◆ Required action ◆
Keep every line in which "True" occurs and drop the rest of the data.

──────── Source records

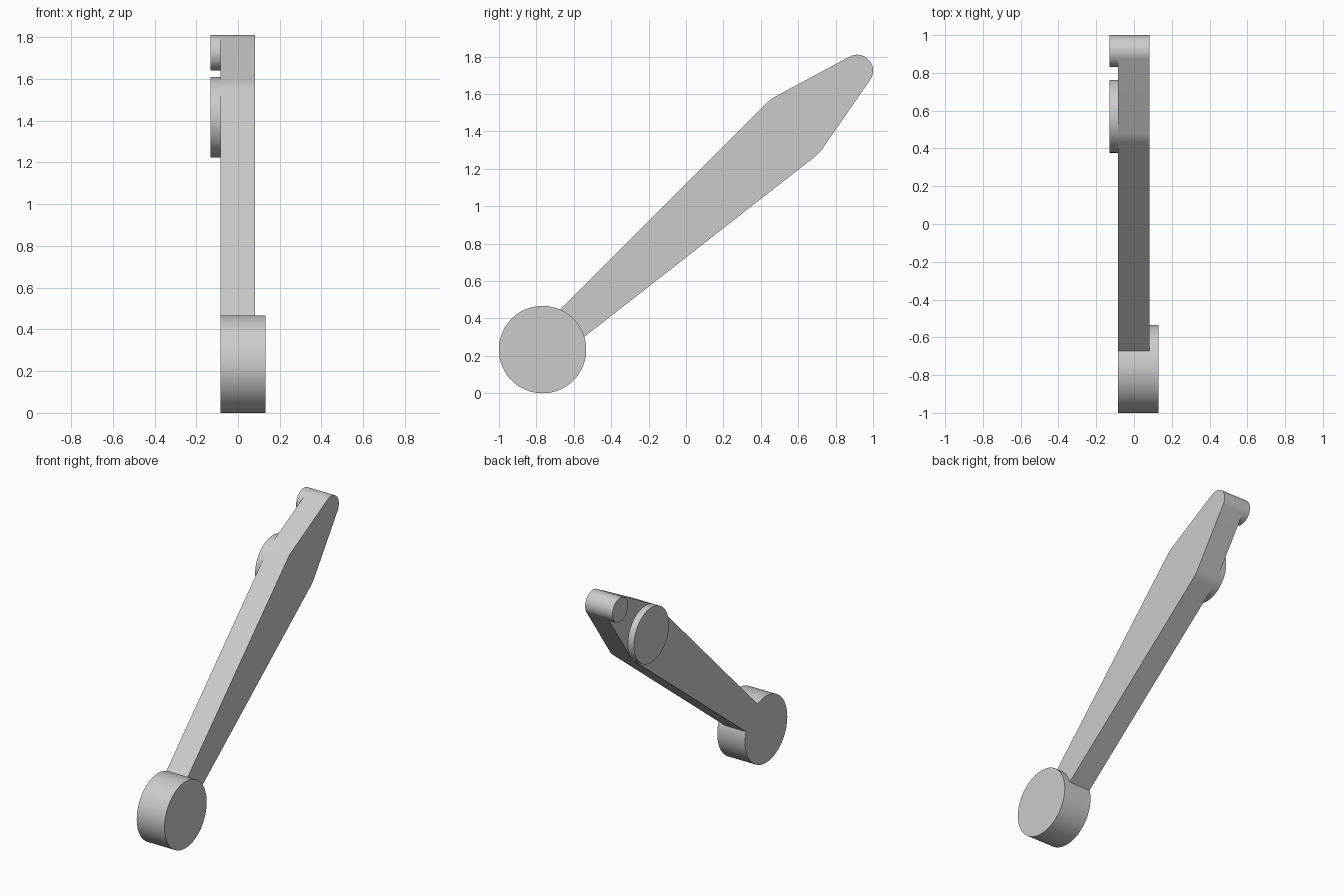
import bpy
import bmesh
from math import acos, atan2, cos, dist, pi, radians, sin

cube = bpy.data.objects.get("Cube")
if cube:
    bpy.data.objects.remove(cube, do_unlink=True)

grey = bpy.data.materials.new("plain grey")
grey.use_nodes = True
colour = (0.6, 0.6, 0.6, 1)
grey.diffuse_color = colour
grey.node_tree.nodes["Principled BSDF"].inputs["Base Color"].default_value = colour

# Centres in (y, z) and radii of the three pivots
HUB, HUB_R, NECK_R = (-0.767, 0.2335), 0.2335, 0.084
BOSS, BOSS_R = (0.57, 1.417), 0.193
TIP, TIP_R = (0.915, 1.725), 0.085

# Widths along x
OUTER, ARM_RIGHT, ARM_LEFT = 0.131, -0.084, 0.081


def arc(centre, radius, start, end, steps):
    angles = [start + (end - start) * i / steps for i in range(steps + 1)]
    return [(centre[0] + radius * cos(a), centre[1] + radius * sin(a)) for a in angles]


def tangent_normals(a, ra, b, rb):
    """Angles of the lower and upper outer tangent normals of two circles."""
    heading = atan2(b[1] - a[1], b[0] - a[0])
    spread = acos((ra - rb) / dist(a, b))
    return heading - spread, heading + spread


def extrude(name, outline, x0, x1):
    bm = bmesh.new()
    face = bm.faces.new([bm.verts.new((x0, y, z)) for y, z in outline])
    side = bmesh.ops.extrude_face_region(bm, geom=[face], use_keep_orig=True)["geom"]
    moved = [v for v in side if isinstance(v, bmesh.types.BMVert)]
    bmesh.ops.translate(bm, verts=moved, vec=(x1 - x0, 0, 0))
    bmesh.ops.recalc_face_normals(bm, faces=bm.faces)
    mesh = bpy.data.meshes.new(name)
    bm.to_mesh(mesh)
    bm.free()
    mesh.materials.append(grey)
    obj = bpy.data.objects.new(name, mesh)
    bpy.context.collection.objects.link(obj)
    bpy.ops.object.select_all(action="DESELECT")
    obj.select_set(True)
    bpy.context.view_layer.objects.active = obj
    bpy.ops.object.shade_smooth_by_angle(angle=radians(30))
    return obj


def disc(name, centre, radius, x0, x1):
    return extrude(name, arc(centre, radius, 0, 2 * pi, 96)[:-1], x0, x1)


# Arm: tangent outline round boss and tip, ending in a hollow against the hub
low, high = tangent_normals(HUB, NECK_R, BOSS, BOSS_R)
tip_low, tip_high = tangent_normals(BOSS, BOSS_R, TIP, TIP_R)
meet = acos(NECK_R / HUB_R)
outline = (arc(BOSS, BOSS_R, low, tip_low, 10)
           + arc(TIP, TIP_R, tip_low, tip_high, 40)
           + arc(BOSS, BOSS_R, tip_high, high, 10)
           + arc(HUB, HUB_R * 0.998, high - meet, low + meet, 16))
extrude("arm", outline, ARM_RIGHT, ARM_LEFT)

# Hub flush with the arm on the right, and two pins standing out of the right face
disc("hub", HUB, HUB_R, ARM_RIGHT, OUTER)
disc("large_boss", BOSS, BOSS_R, -OUTER, ARM_RIGHT)
disc("tip_pin", TIP, TIP_R, -OUTER, ARM_RIGHT)
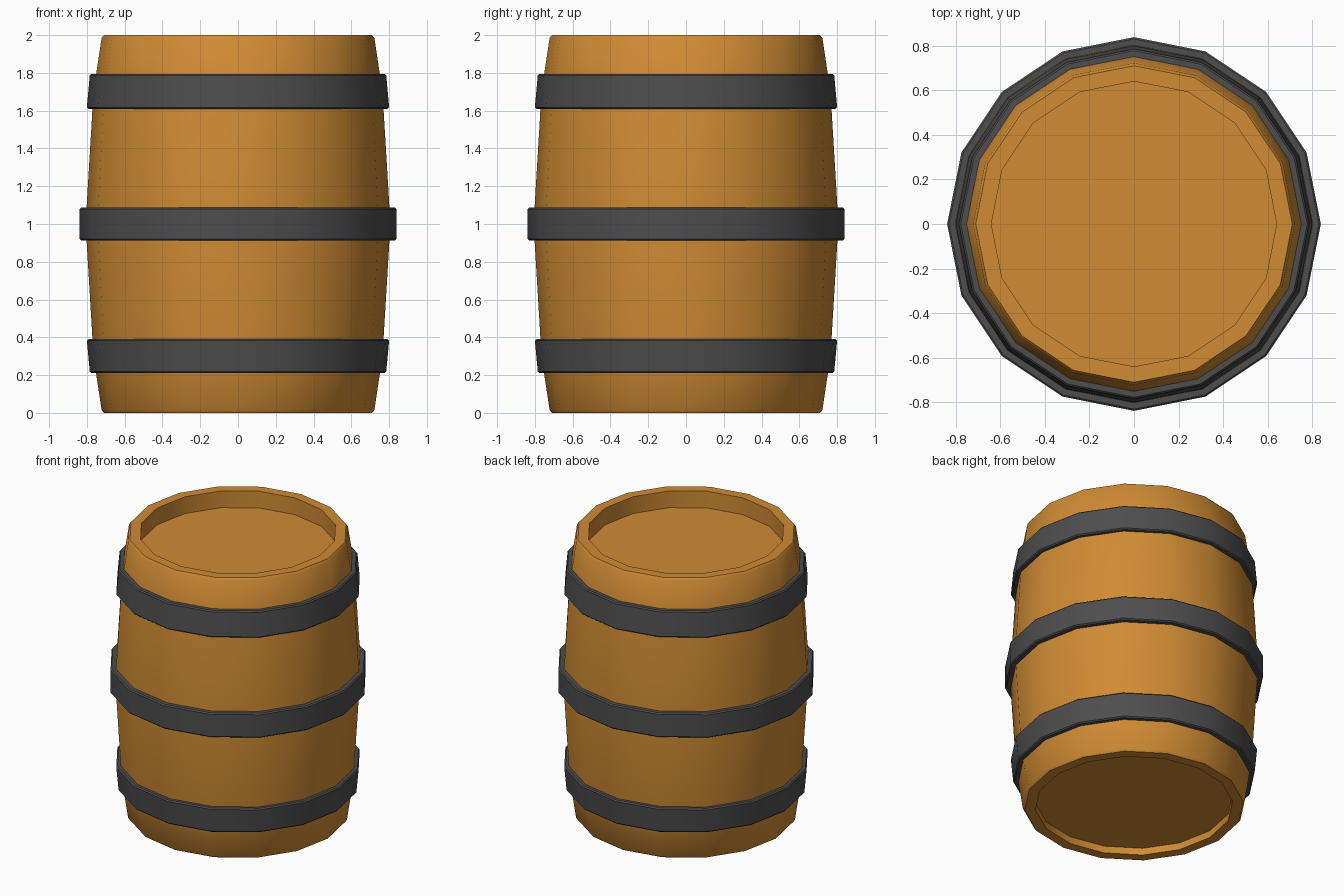
import bpy, bmesh, math

if "Cube" in bpy.data.objects:
    bpy.data.objects.remove(bpy.data.objects["Cube"])

SIDES = 16


def material(name, rgb):
    m = bpy.data.materials.new(name)
    m.diffuse_color = (*rgb, 1.0)
    m.use_nodes = True
    m.node_tree.nodes["Principled BSDF"].inputs["Base Color"].default_value = m.diffuse_color
    return m


wood = material("orange wood", (0.63, 0.26, 0.034))
iron = material("dark iron", (0.075, 0.075, 0.075))


def lathe(name, profile, mat, closed):
    """Spin an (r, z) profile; open profiles get flat end caps."""
    bm = bmesh.new()
    rings = []
    for r, z in profile:
        rings.append([bm.verts.new((r * math.cos(2 * math.pi * i / SIDES),
                                    r * math.sin(2 * math.pi * i / SIDES), z))
                      for i in range(SIDES)])
    pairs = list(zip(rings, rings[1:]))
    if closed:
        pairs.append((rings[-1], rings[0]))
    for a, b in pairs:
        for i in range(SIDES):
            j = (i + 1) % SIDES
            bm.faces.new((a[i], a[j], b[j], b[i]))
    if not closed:
        bm.faces.new(rings[0][::-1])
        bm.faces.new(rings[-1])
    bmesh.ops.recalc_face_normals(bm, faces=bm.faces)
    me = bpy.data.meshes.new(name)
    bm.to_mesh(me)
    bm.free()
    me.materials.append(mat)
    ob = bpy.data.objects.new(name, me)
    bpy.context.collection.objects.link(ob)
    bpy.ops.object.select_all(action='DESELECT')
    ob.select_set(True)
    bpy.context.view_layer.objects.active = ob
    bpy.ops.object.shade_smooth_by_angle(angle=math.radians(30))
    return ob


# Bulging staves with a rim and a recessed head at both ends
lathe("barrel_body", [
    (0.64, 0.05), (0.64, 0.0), (0.71, 0.0), (0.722, 0.015), (0.765, 0.30),
    (0.807, 1.0),
    (0.765, 1.70), (0.722, 1.985), (0.71, 2.0), (0.64, 2.0), (0.64, 1.88),
], wood, closed=False)


# Iron hoops with small chamfers on the outer edges
def hoop(name, z0, z1, r0, r1, inner):
    c = 0.008
    lathe(name, [
        (inner, z0), (r0 - c, z0), (r0, z0 + c),
        (r1, z1 - c), (r1 - c, z1), (inner, z1),
    ], iron, closed=True)


hoop("lower_hoop", 0.212, 0.39, 0.785, 0.80, 0.73)
hoop("middle_hoop", 0.913, 1.087, 0.838, 0.838, 0.78)
hoop("upper_hoop", 1.61, 1.788 + 0.006, 0.80, 0.785, 0.73)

────────────────

◆ Your response ◆
    bpy.data.objects.remove(cube, do_unlink=True)
grey.use_nodes = True
    side = bmesh.ops.extrude_face_region(bm, geom=[face], use_keep_orig=True)["geom"]
    obj.select_set(True)
    m.use_nodes = True
    ob.select_set(True)
    ], iron, closed=True)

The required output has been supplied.